Amid concerns about the economy and uncertainty about U.S. sanctions, the Russian currency hit 70.16 when trading opened on September 10.
It later strengthened, dipping below 70 again.
Factors putting pressure on the ruble include U.S. sanctions and the possibility of more punitive measures as well as a sell-off of other emerging-market countries.
Reuters reported that ruble's fall is likely to be limited by Russian export-focused companies that often sell foreign currency when it is strong, buying rubles they need for domestic obligations such as tax payments that are due in the second half of the month.
The United States and European Union have imposed a series of sanctions on Russia since 2014 in response to actions including the seizure of Crimea and support for armed separatists in eastern Ukraine.
On August 8, the U.S. State Department announced new sanctions aimed at punishing Moscow for the poisoning of former Russian spy Sergei Skripal and his daughter in England in March with a rare nerve agent known as Novichok.
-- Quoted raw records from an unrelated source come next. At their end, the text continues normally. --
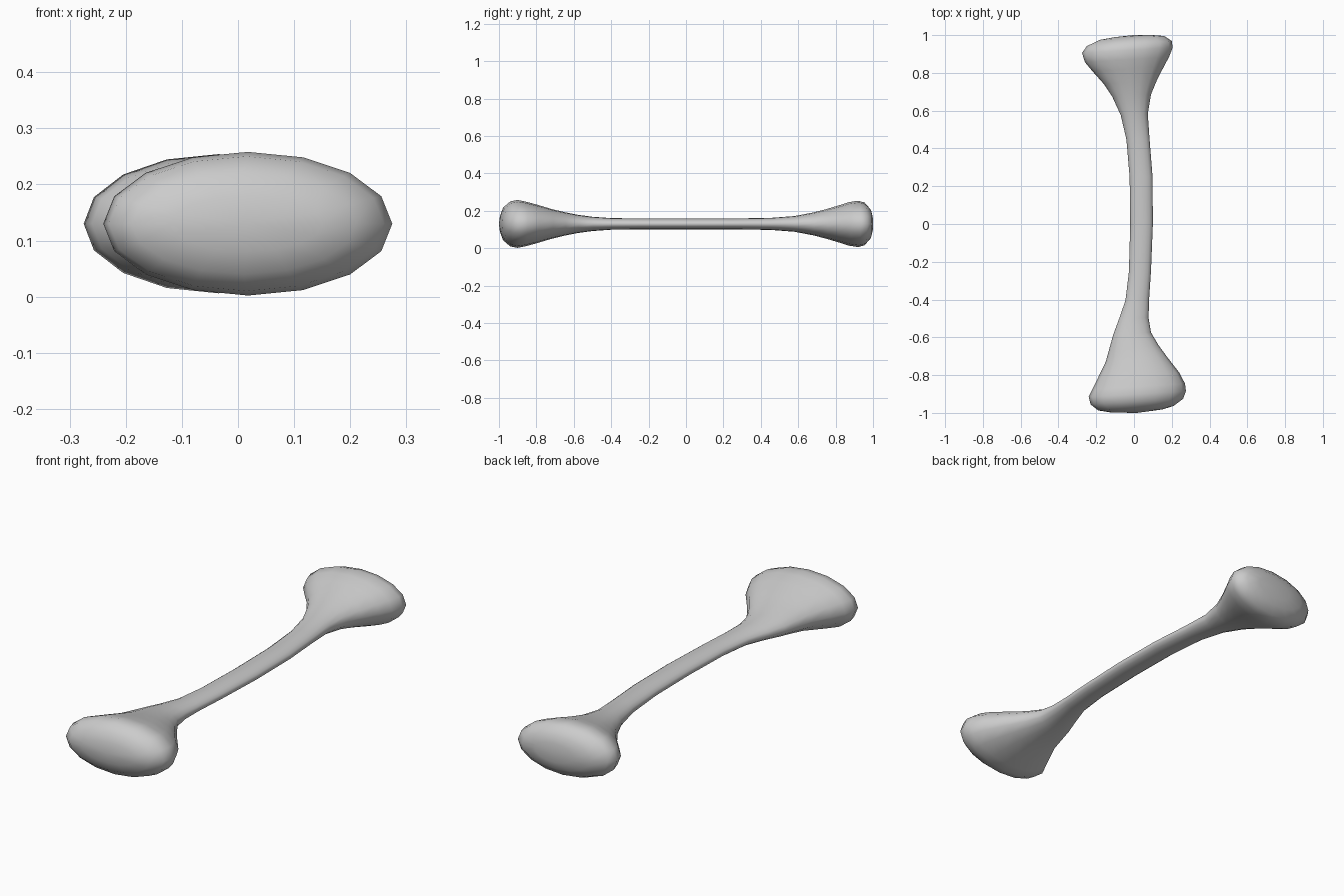
import bpy
import bmesh
import math

SIDES = 16          # facets around the shaft
MID_HEIGHT = 0.13   # height of the centre line
SLANT = 0.06        # how far each knuckle leans along its width

# Cross-sections along the length: y, left edge x, right edge x, half height
SECTIONS = [
    (-0.99, -0.12, 0.15, 0.05),
    (-0.975, -0.19, 0.21, 0.09),
    (-0.94, -0.23, 0.26, 0.12),
    (-0.9, -0.24, 0.275, 0.128),
    (-0.86, -0.22, 0.27, 0.12),
    (-0.8, -0.19, 0.24, 0.104),
    (-0.72, -0.15, 0.18, 0.08),
    (-0.65, -0.13, 0.13, 0.063),
    (-0.58, -0.11, 0.09, 0.049),
    (-0.5, -0.08, 0.077, 0.038),
    (-0.4, -0.045, 0.08, 0.031),
    (-0.25, -0.027, 0.09, 0.029),
    (0, -0.02, 0.1, 0.029),
    (0.25, -0.023, 0.098, 0.029),
    (0.45, -0.04, 0.082, 0.032),
    (0.58, -0.07, 0.073, 0.042),
    (0.68, -0.115, 0.09, 0.061),
    (0.75, -0.16, 0.12, 0.079),
    (0.82, -0.22, 0.157, 0.1),
    (0.87, -0.26, 0.185, 0.116),
    (0.92, -0.275, 0.205, 0.124),
    (0.955, -0.25, 0.2, 0.114),
    (0.985, -0.18, 0.16, 0.08),
    (0.995, -0.1, 0.09, 0.045),
]


def make_material(name, colour):
    material = bpy.data.materials.new(name)
    material.use_nodes = True
    material.diffuse_color = colour
    shader = material.node_tree.nodes["Principled BSDF"]
    shader.inputs["Base Color"].default_value = colour
    shader.inputs["Roughness"].default_value = 0.6
    return material


def add_ring(bm, y, left, right, half_height):
    """Slanted elliptical cross-section."""
    centre, half_width = (left + right) / 2, (right - left) / 2
    ring = []
    for step in range(SIDES):
        angle = math.tau * step / SIDES
        across = half_width * math.cos(angle)
        up = half_height * math.sin(angle)
        ring.append(bm.verts.new((centre + across, y + SLANT * across, MID_HEIGHT + up)))
    return ring


def bridge(bm, first, second):
    for i in range(SIDES):
        j = (i + 1) % SIDES
        bm.faces.new((first[i], first[j], second[j], second[i]))


def close_end(bm, ring, y):
    """Shallow domed cap meeting at a pole."""
    middle = sum(v.co.x for v in ring) / SIDES
    pole = bm.verts.new((middle, y, MID_HEIGHT))
    for i in range(SIDES):
        bm.faces.new((ring[i], ring[(i + 1) % SIDES], pole))


default_cube = bpy.data.objects.get("Cube")
if default_cube:
    bpy.data.objects.remove(default_cube, do_unlink=True)

# Shaft and both flared knuckles as one lofted skin
bm = bmesh.new()
rings = [add_ring(bm, *section) for section in SECTIONS]
for first, second in zip(rings, rings[1:]):
    bridge(bm, first, second)
close_end(bm, rings[0], -1)
close_end(bm, rings[-1], 1)
bmesh.ops.recalc_face_normals(bm, faces=bm.faces)
for face in bm.faces:
    face.smooth = True

mesh = bpy.data.meshes.new("bone")
bm.to_mesh(mesh)
bm.free()
mesh.materials.append(make_material("light grey", (0.6, 0.6, 0.6, 1)))
bone = bpy.data.objects.new("bone", mesh)
bpy.context.collection.objects.link(bone)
The initial tranche of those sanctions took effect in late August. A second tranche would kick in if Russia misses a November deadline to fulfill conditions such as providing "reliable assurances" that it will no longer use chemical weapons.